With that, let's get started!
Teachers! Did you use this instructable in your classroom?
Add a Teacher Note to share how you incorporated it into your lesson.
Step 1: The Basics: Foundation & Flooring
The sketch shows a mammoth 96"x 80" plan for a total of 7,680 square inches (or an 8'x 6'8" footprint, 53 sq ft for the metric impaired like me) just massive!
Using true 2"x4" from the Re-Store adds over 25% to the more common graded lumber. Squaring by the Pythagorean Theory has it at 124.9" - nailed it, so to speak!
Stuffed the floor with 2 layers of solid foam. Sanding down the sub-floor before trimming to the rims got things nice and cleanly level.
My Helper without whom, this would not have been possible. Thanks again, Mom!
Step 2: Walls & Sheathing
One issue with working on such a small footprint was that every wall was larger than the floor. This required some additional juggling and of course, a little rain had to fall.
Once sheathed, the wrap went on, the windows went in and the old oak flooring had the tongues ripped off before it was added to the outside.
The first horizontal strip was the most critical as every other piece was based on this placement.
Note: the 1/2" gap allowed for a dramatic shadow through to the tar paper while offering a degree of protection.
Not one row was interrupted with any spliced seam, making for a nice monolithic look.
Step 3: Moving Inside: Electric, Drywall, & Desk/storage
With the office closed in, time for the rock wool which fit perfectly within the true 4" wall cavities.
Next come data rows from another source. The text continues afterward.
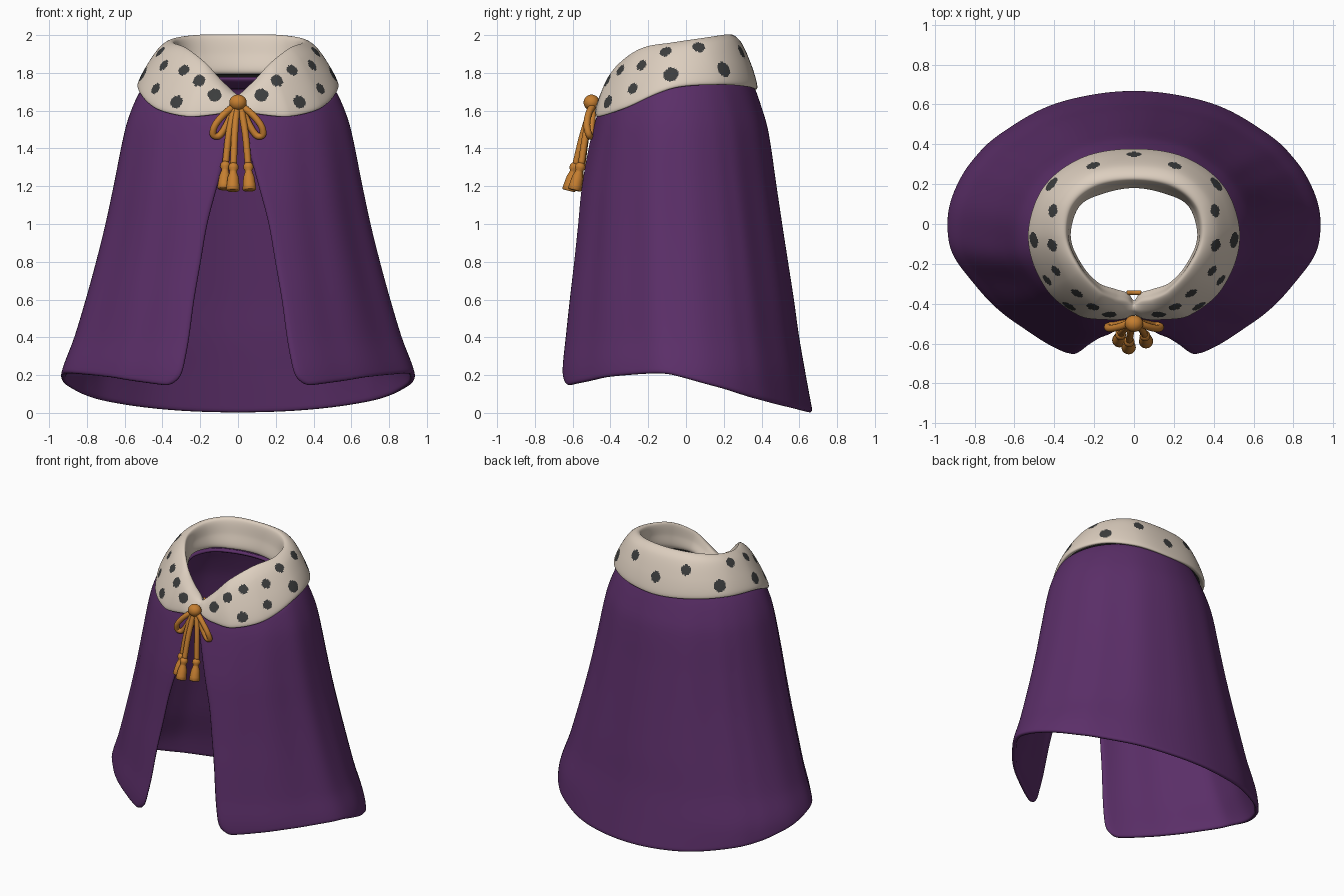
import bpy, math
from mathutils import Vector

if "Cube" in bpy.data.objects:
    bpy.data.objects.remove(bpy.data.objects["Cube"])

def material(name, rgb):
    m = bpy.data.materials.new(name)
    m.diffuse_color = (*rgb, 1)
    m.use_nodes = True
    m.node_tree.nodes["Principled BSDF"].inputs["Base Color"].default_value = m.diffuse_color
    return m

purple = material("royal purple", (0.105, 0.028, 0.14))
cream = material("cream fur", (0.72, 0.62, 0.52))
grey = material("charcoal spots", (0.045, 0.047, 0.047))
gold = material("orange gold cord", (0.56, 0.21, 0.03))

def interp(keys, t):
    """Smooth interpolation through (t, value, value, ...) keys."""
    t = min(max(t, keys[0][0]), keys[-1][0])
    i = 0
    while i < len(keys) - 2 and t > keys[i + 1][0]:
        i += 1
    def slope(j, k):
        a, b = max(j - 1, 0), min(j + 1, len(keys) - 1)
        return (keys[b][k] - keys[a][k]) / (keys[b][0] - keys[a][0])
    p, q = keys[i], keys[i + 1]
    h = q[0] - p[0]
    s = (t - p[0]) / h
    return [(2*s**3 - 3*s*s + 1) * p[k] + (s**3 - 2*s*s + s) * h * slope(i, k)
            + (3*s*s - 2*s**3) * q[k] + (s**3 - s*s) * h * slope(i + 1, k)
            for k in range(1, len(p))]

def mesh_object(name, verts, faces, mats):
    me = bpy.data.meshes.new(name)
    me.from_pydata(verts, [], faces)
    for m in mats:
        me.materials.append(m)
    me.polygons.foreach_set("use_smooth", [True] * len(me.polygons))
    ob = bpy.data.objects.new(name, me)
    bpy.context.collection.objects.link(ob)
    return ob

PI = math.pi

# Collar section keys by angle from the front: crest, outer edge, inner edge
collar_keys = [
    (0.0, .004, -.42, 1.68, .008, -.455, 1.62, .004, -.385, 1.63),
    (0.1, .035, -.412, 1.70, .05, -.472, 1.595, .03, -.35, 1.645),
    (0.3, .10, -.405, 1.75, .13, -.475, 1.575, .09, -.33, 1.68),
    (0.55, .185, -.37, 1.825, .27, -.455, 1.565, .18, -.30, 1.72),
    (0.97, .30, -.25, 1.905, .435, -.32, 1.61, .27, -.205, 1.76),
    (1.57, .375, -.07, 1.945, .523, -.07, 1.715, .325, -.06, 1.80),
    (2.05, .345, .10, 1.97, .455, .17, 1.735, .28, .09, 1.80),
    (2.6, .21, .22, 1.985, .26, .325, 1.725, .16, .155, 1.80),
    (PI, 0, .255, 1.985, 0, .37, 1.71, 0, .185, 1.80),
    (2 * PI - 2.6, -.21, .22, 1.985, -.26, .325, 1.725, -.16, .155, 1.80)]

def collar_points(ang):
    side = 1
    if ang > PI:
        ang, side = 2 * PI - ang, -1
    v = interp(collar_keys, ang)
    return [Vector((side * v[i], v[i + 1], v[i + 2])) for i in (0, 3, 6)]

# Fur collar: a rounded closed section swept round the neck
N, M = 560, 110
verts, faces = [], []
for i in range(N):
    T, O, I = collar_points(2 * PI * i / N)
    size = (O - I).length
    out = (O - I).normalized()
    up = Vector((0, 0, 1))
    loop = [I, I.lerp(T, .5) - out * size * .12, T - out * size * .17, T + out * size * .17,
            T.lerp(O, .5) + out * size * .17 + up * size * .08, O + out * size * .04 + up * size * .12,
            O - out * size * .08, I.lerp(O, .5) + up * size * .15]
    L = len(loop)
    for j in range(M):
        f = j / M * L
        k = int(f)
        s = f - k
        a, b, c, d = (loop[(k + n) % L] for n in (-1, 0, 1, 2))
        verts.append(.5 * (2*b + (c - a)*s + (2*a - 5*b + 4*c - d)*s*s + (3*b - a - 3*c + d)*s**3))
faces = [(i * M + j, i * M + (j + 1) % M, (i + 1) % N * M + (j + 1) % M, (i + 1) % N * M + j)
         for i in range(N) for j in range(M)]
collar = mesh_object("fur_collar", verts, faces, [cream, grey])

# Collar spots: faces close to mirrored centres snapped to the fur; dark underside
spots = [(.125, -.48, 1.69, .036), (.215, -.45, 1.775, .034), (.30, -.37, 1.835, .032),
         (.335, -.43, 1.655, .036), (.46, -.30, 1.725, .031), (.41, -.25, 1.855, .030),
         (.43, -.115, 1.935, .033), (.52, -.085, 1.80, .041), (.42, .07, 1.95, .033),
         (.44, .225, 1.83, .042), (.21, .31, 1.92, .036), (0, .38, 1.84, .037)]
centres = []
for x, y, z, r in spots:
    for sx in {x, -x}:
        p = Vector((sx, y, z))
        centres.append((min(verts, key=lambda v: (v - p).length_squared), r))
for poly in collar.data.polygons:
    c = poly.center
    section = poly.index % M / M * 8
    if 6.1 < section < 7.8 or any((c - p).length_squared < r * r for p, r in centres):
        poly.material_index = 1

# Cape: height keys give half width, back y and front y
body_keys = [(0, .95, .672, -.72), (.2, .94, .635, -.72), (.4, .87, .60, -.692), (.6, .81, .572, -.663),
             (.8, .755, .541, -.63), (1.0, .705, .51, -.60), (1.2, .662, .48, -.567),
             (1.5, .60, .435, -.495), (1.62, .56, .40, -.455), (1.72, .51, .365, -.42), (1.8, .45, .33, -.38)]
gap_keys = [(.13, .40), (.16, .34), (.2, .305), (.3, .28), (.4, .262), (.6, .235), (.8, .2), (1, .165),
            (1.2, .112), (1.4, .055), (1.5, .025), (1.6, .006), (1.8, .004)]
hem_keys = [(.4, .142), (.7, .17), (.9, .192), (1.35, .211), (1.57, .2), (1.87, .138), (2.2, .075),
            (2.7, .02), (PI, .004), (2 * PI - 2.7, .02)]
top_keys = [(0, 1.64), (.5, 1.62), (1, 1.66), (1.57, 1.74), (2.4, 1.765), (PI, 1.745)]

def fold(ang):
    return (.5 * math.cos(9 * ang) + .5 * math.cos(14 * ang + .6)
            - 1.3 * math.exp(-((ang - 2.15) / .07) ** 2) - math.exp(-((ang - .62) / .09) ** 2))

R, C = 44, 84
verts = []
for r in range(-3, R + 1):
    for c in range(C + 1):
        u = c / C
        nominal = 2 * PI * u
        if r < 0:   # shoulder lining tucked under the collar
            T, O, I = collar_points(min(max(nominal, .02), 2 * PI - .02))
            p = I.lerp(O, (.06, .34, .64)[r + 3])
            verts.append(p - Vector((0, 0, .008)))
            continue
        low = .405 + (2 * PI - .81) * u
        hem = interp(hem_keys, min(low, 2 * PI - low))[0]
        top = interp(top_keys, min(nominal, 2 * PI - nominal))[0]
        v = r / R
        v = v + .12 * math.sin(PI * v) * v
        z = top + (hem - top) * v
        a, yb, yf = interp(body_keys, z)
        a0 = math.asin(interp(gap_keys, z)[0] / a)
        ang = a0 + (2 * PI - 2 * a0) * u
        k = 1 + .012 * fold(min(ang, 2 * PI - ang)) * math.sin(PI * min(1, v * .85 + .05)) ** .8
        co, cy = math.cos(ang), -.03 - .024 * z
        if co > 0:   # the front narrows more than an ellipse towards the hem
            flat = .36 * max(0, 1 - z / 1.6) * math.sin(ang) ** 2
            y = cy + (yf - cy) * k * co * (1 - flat)
        else:
            y = cy - (yb - cy) * k * co
        verts.append((a * k * math.sin(ang), y, z))
W = C + 1
faces = [(r * W + c, (r + 1) * W + c, (r + 1) * W + c + 1, r * W + c + 1)
         for r in range(R + 3) for c in range(C)]
cape = mesh_object("cape", verts, faces, [purple])
sol = cape.modifiers.new("thickness", 'SOLIDIFY')
sol.thickness = .028
sol.offset = -1
sub = cape.modifiers.new("smooth", 'SUBSURF')
sub.levels = sub.render_levels = 1

# Cord pieces: smooth tubes through a few points
def cord(name, pts, radius):
    path, n = [], len(pts)
    keys = [(i, *p) for i, p in enumerate(pts)]
    for i in range((n - 1) * 8 + 1):
        path.append(Vector(interp(keys, i / 8)))
    vs, fs, S = [], [], 12
    for i, p in enumerate(path):
        d = (path[min(i + 1, len(path) - 1)] - path[max(i - 1, 0)]).normalized()
        s = d.cross(Vector((0, 1, .05))).normalized()
        t = d.cross(s)
        for j in range(S):
            w = 2 * PI * j / S
            vs.append(p + radius * (s * math.cos(w) + t * math.sin(w)))
    for i in range(len(path) - 1):
        for j in range(S):
            k = (j + 1) % S
            fs.append((i * S + j, i * S + k, (i + 1) * S + k, (i + 1) * S + j))
    fs += [tuple(range(S))[::-1], tuple(range(len(vs) - S, len(vs)))]
    return mesh_object(name, vs, fs, [gold])

def ball(name, loc, scale):
    bpy.ops.mesh.primitive_uv_sphere_add(segments=24, ring_count=16, radius=1, location=loc)
    ob = bpy.context.object
    ob.name, ob.scale = name, scale
    ob.data.materials.append(gold)
    bpy.ops.object.shade_smooth()

# Knot, bow loops and the short tie behind the collar
ball("cord_knot", (0, -.50, 1.643), (.046, .042, .042))
for side, s in (("left", -1), ("right", 1)):
    cord("bow_loop_" + side, [(s * .01, -.49, 1.63), (s * .07, -.515, 1.585), (s * .12, -.525, 1.525),
         (s * .132, -.515, 1.475), (s * .10, -.505, 1.468), (s * .06, -.50, 1.525), (s * .01, -.49, 1.63)], .018)
cord("back_tie", [(-.035, -.345, 1.66), (0, -.345, 1.65), (.035, -.345, 1.66)], .011)

# Hanging cords with tassels: a lathed profile of (distance, radius)
profile = [(-.005, .004), (0, .018), (.012, .026), (.028, .027), (.04, .019), (.05, .02),
           (.075, .029), (.12, .034), (.143, .036), (.148, .031), (.146, .003)]
for n, (x, y, z) in enumerate([(-.066, -.55, 1.328), (-.024, -.585, 1.32), (.054, -.555, 1.322)], 1):
    start, end = Vector((x * .25, -.495, 1.63)), Vector((x, y, z))
    mid = start.lerp(end, .5) + Vector((x * .1, -.005, 0))
    cord("hanging_cord_%d" % n, [start, mid, end + Vector((0, 0, -.01))], .018)
    d = Vector((x * .12, -.035, -.14)).normalized()
    e = d.cross(Vector((0, 1, 0))).normalized()
    f = d.cross(e)
    S = 20
    vs = [end + d * t + r * (e * math.cos(2 * PI * j / S) + f * math.sin(2 * PI * j / S))
          for t, r in profile for j in range(S)]
    fs = [(i * S + j, i * S + (j + 1) % S, (i + 1) * S + (j + 1) % S, (i + 1) * S + j)
          for i in range(len(profile) - 1) for j in range(S)]
    fs += [tuple(range(S))[::-1], tuple(range(len(vs) - S, len(vs)))]
    mesh_object("tassel_%d" % n, vs, fs, [gold])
Easier than stuffing my Jimmy with 6 giant rolls from a friend who works at Duke Energy (and he's still employed). The sound deadening ability of the rock is amazing!
The office is a short 12' walking commute (4 steps) from the back porch. Short enough that I simply ran an extension cord to the outside connector, no trenching. Inside is fully wired with 2 GFCs above the cabinet and a regular outlet on each other wall, over wired.
If there was anything I would do differently, it would be to NOT use drywall. It was a hot, dusty and very slow process - I hate gypsum dust! Way too much work for such a small space. The extra thick walls required a special approach to the inside window trim. Solved by the use of bull-nosed corner strips for a soft round look.
Having committed to this type of wall under-layment, I went full boat after patching and sanding and more sanding then with tinted primer and matching top coat from Behr, good, better, best. It looked weird at first but the result was satisfying - mist green and sky blue.
Using the recycled closet doors horizontally for the desk and bookshelves saved time and money and looks nice to boot. The old laboratory file cabinets give tons of storage as they get another chance at usefulness.
Last step: Beautification!
Step 4: Beautification!
With all major construction done, time to paint and treat the outside against Ohio elements.
I choose to match the roof color for all the windows and a slightly clear stain for the oak flooring. Now, a new life as horizontal siding; but running vertical on the office rear. From the main 3 side views, it looks impossible - as planned. A flat roofed cube that deceives as the walls are inside the roof area which slopes from 96" at peak back to 80" - the same dimensions as the floor.
Looks a lot like the original sketch just 3 short months ago. Like the man said: "Just take it 1 board at a time".
Now, you can be the judge.
Bottom line, I hope you are inspired to give it a try no matter how much - or little - room you have.
Go ahead, Instruct yourself!
Participated in the
Tiny Home Contest